- Assigned task:
Filter the records below for the word "shell". Keep each line that has it.
*** Exercise input ***
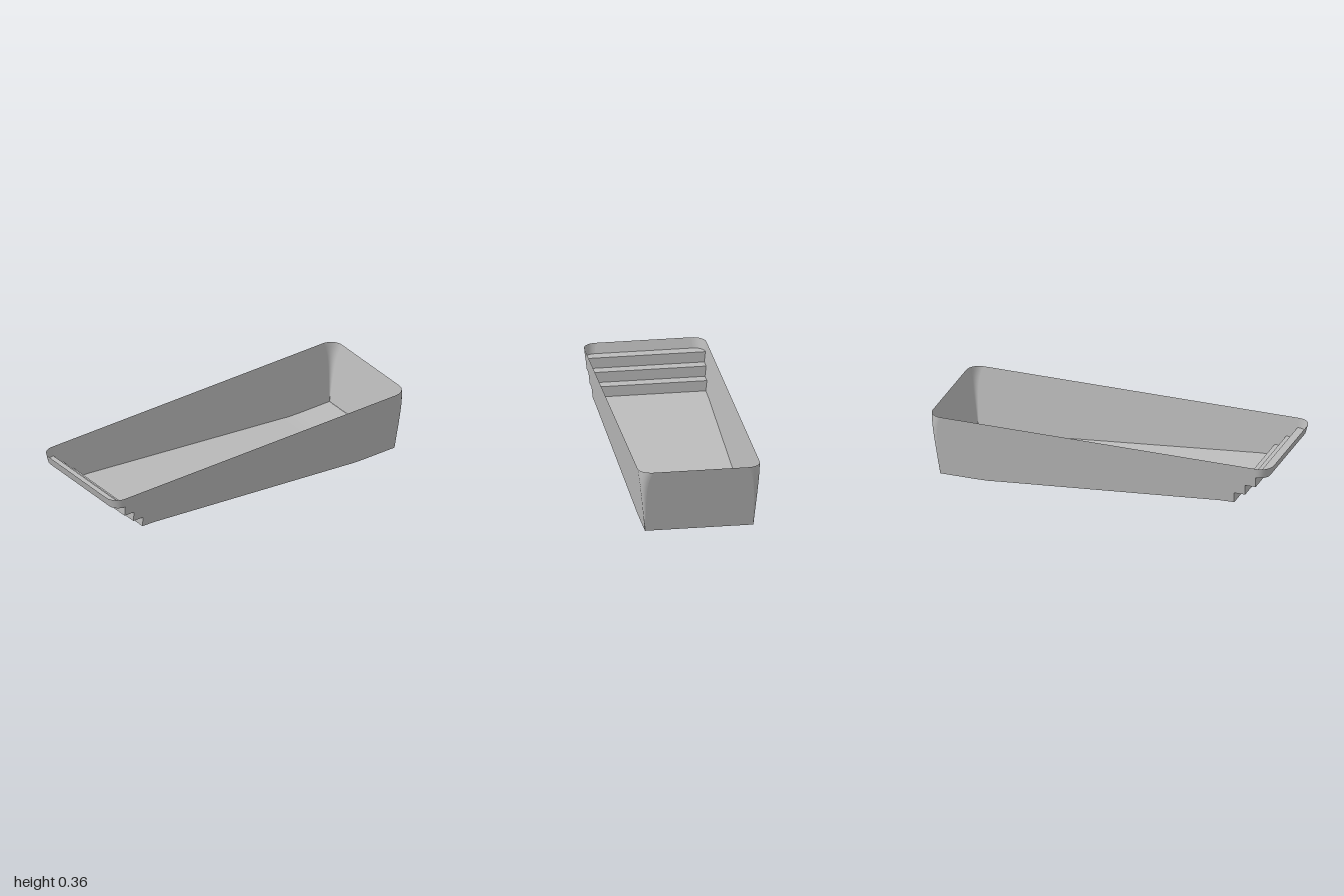
import * as THREE from 'three';

const TOP = 0.362, ARC = 8, ROWS = 12;

// Tapering plan of the basin at height y
const halfDepth = y => 0.302 + 0.038 * y / TOP;
const deepEndX = y => 0.942 + 0.058 * y / TOP;
const shallowEndX = y => -1 + 0.3 * (TOP - y);
const shallowRadius = y => 0.075 - 0.25 * (TOP - y);
const deepRadius = y => {
  const t = y / TOP;
  return 0.001 + 0.04 * t + 0.034 * Math.pow(t, 6);
};

// Floor line [x, y]: three steps, a shelf, the slope and the deep end
const STEPS = [[-0.917, 0.305], [-0.917, 0.245], [-0.853, 0.245], [-0.853, 0.185], [-0.787, 0.185], [-0.787, 0.125]];
const SLOPE = [[-0.787, 0.125], [-0.7, 0.122], [0.6, 0.008], [0.66, 0.002], [0.74, 0], [0.941, 0]];

// Surface through rows of points, each row the same length
function skin(rows, material, name) {
  const n = rows[0].length, index = [];
  for (let i = 0; i < rows.length - 1; i++) {
    for (let j = 0; j < n - 1; j++) {
      const a = i * n + j, b = a + n;
      index.push(a, a + 1, b, b, a + 1, b + 1);
    }
  }
  const geo = new THREE.BufferGeometry();
  geo.setAttribute('position', new THREE.Float32BufferAttribute(rows.flat(2), 3));
  geo.setIndex(index);
  geo.computeVertexNormals();
  const mesh = new THREE.Mesh(geo, material);
  mesh.name = name;
  return mesh;
}

// One wall column from its floor height up to the rim
function column(bottom, pointAt) {
  return Array.from({ length: ROWS + 1 }, (_, j) => {
    const y = bottom + (TOP - bottom) * j / ROWS;
    const [x, z] = pointAt(y);
    return [x, y, z];
  });
}

// Rounded corner column; angle 0 faces the end, 90 degrees faces the side
function corner(bottom, endX, radius, dir, side, a) {
  return column(bottom, y => {
    const r = radius(y);
    return [endX(y) - dir * r * (1 - Math.cos(a)), side * (halfDepth(y) - r * (1 - Math.sin(a)))];
  });
}

export function createModel() {
  const model = new THREE.Group();
  model.name = 'steppedPool';
  const shell = new THREE.MeshStandardMaterial({ color: 0xbcbcbc });
  shell.name = 'poolGrey';
  shell.side = THREE.DoubleSide;
  const angles = Array.from({ length: ARC + 1 }, (_, i) => i / ARC * Math.PI / 2);

  // Long walls with their rounded corners
  for (const side of [1, -1]) {
    const cols = [
      ...angles.map(a => corner(0.305, shallowEndX, shallowRadius, -1, side, a)),
      ...[...STEPS, ...SLOPE.slice(1, -1)].map(([x, y]) => column(y, h => [x, side * halfDepth(h)])),
      ...[...angles].reverse().map(a => corner(0, deepEndX, deepRadius, 1, side, a)),
    ];
    if (side > 0) cols.reverse();
    model.add(skin(cols, shell, side > 0 ? 'frontWall' : 'backWall'));
  }

  // End walls
  model.add(skin([-1, 1].map(s => corner(0, deepEndX, deepRadius, 1, s, 0)), shell, 'deepEndWall'));
  model.add(skin([1, -1].map(s => corner(0.305, shallowEndX, shallowRadius, -1, s, 0)), shell, 'shallowEndWall'));

  // Floor strips across the full width
  const across = ([x, y, h = halfDepth(y)]) => [[x, y, -h], [x, y, h]];
  const firstTread = angles.map(a => {
    const [x, y, z] = corner(0.305, shallowEndX, shallowRadius, -1, 1, a)[0];
    return [x, y, z];
  });
  model.add(skin([...firstTread, STEPS[0]].map(across), shell, 'topTread'));
  for (let i = 0; i < STEPS.length - 1; i++) {
    model.add(skin([STEPS[i], STEPS[i + 1]].map(across), shell, i % 2 ? 'tread' : 'riser'));
  }
  model.add(skin(SLOPE.map(across), shell, 'slopingFloor'));
  return model;
}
*** End of Exercise input ***
- Your solution:
  const shell = new THREE.MeshStandardMaterial({ color: 0xbcbcbc });
  shell.name = 'poolGrey';
  shell.side = THREE.DoubleSide;
    model.add(skin(cols, shell, side > 0 ? 'frontWall' : 'backWall'));
  model.add(skin([-1, 1].map(s => corner(0, deepEndX, deepRadius, 1, s, 0)), shell, 'deepEndWall'));
  model.add(skin([1, -1].map(s => corner(0.305, shallowEndX, shallowRadius, -1, s, 0)), shell, 'shallowEndWall'));
  model.add(skin([...firstTread, STEPS[0]].map(across), shell, 'topTread'));
    model.add(skin([STEPS[i], STEPS[i + 1]].map(across), shell, i % 2 ? 'tread' : 'riser'));
  model.add(skin(SLOPE.map(across), shell, 'slopingFloor'));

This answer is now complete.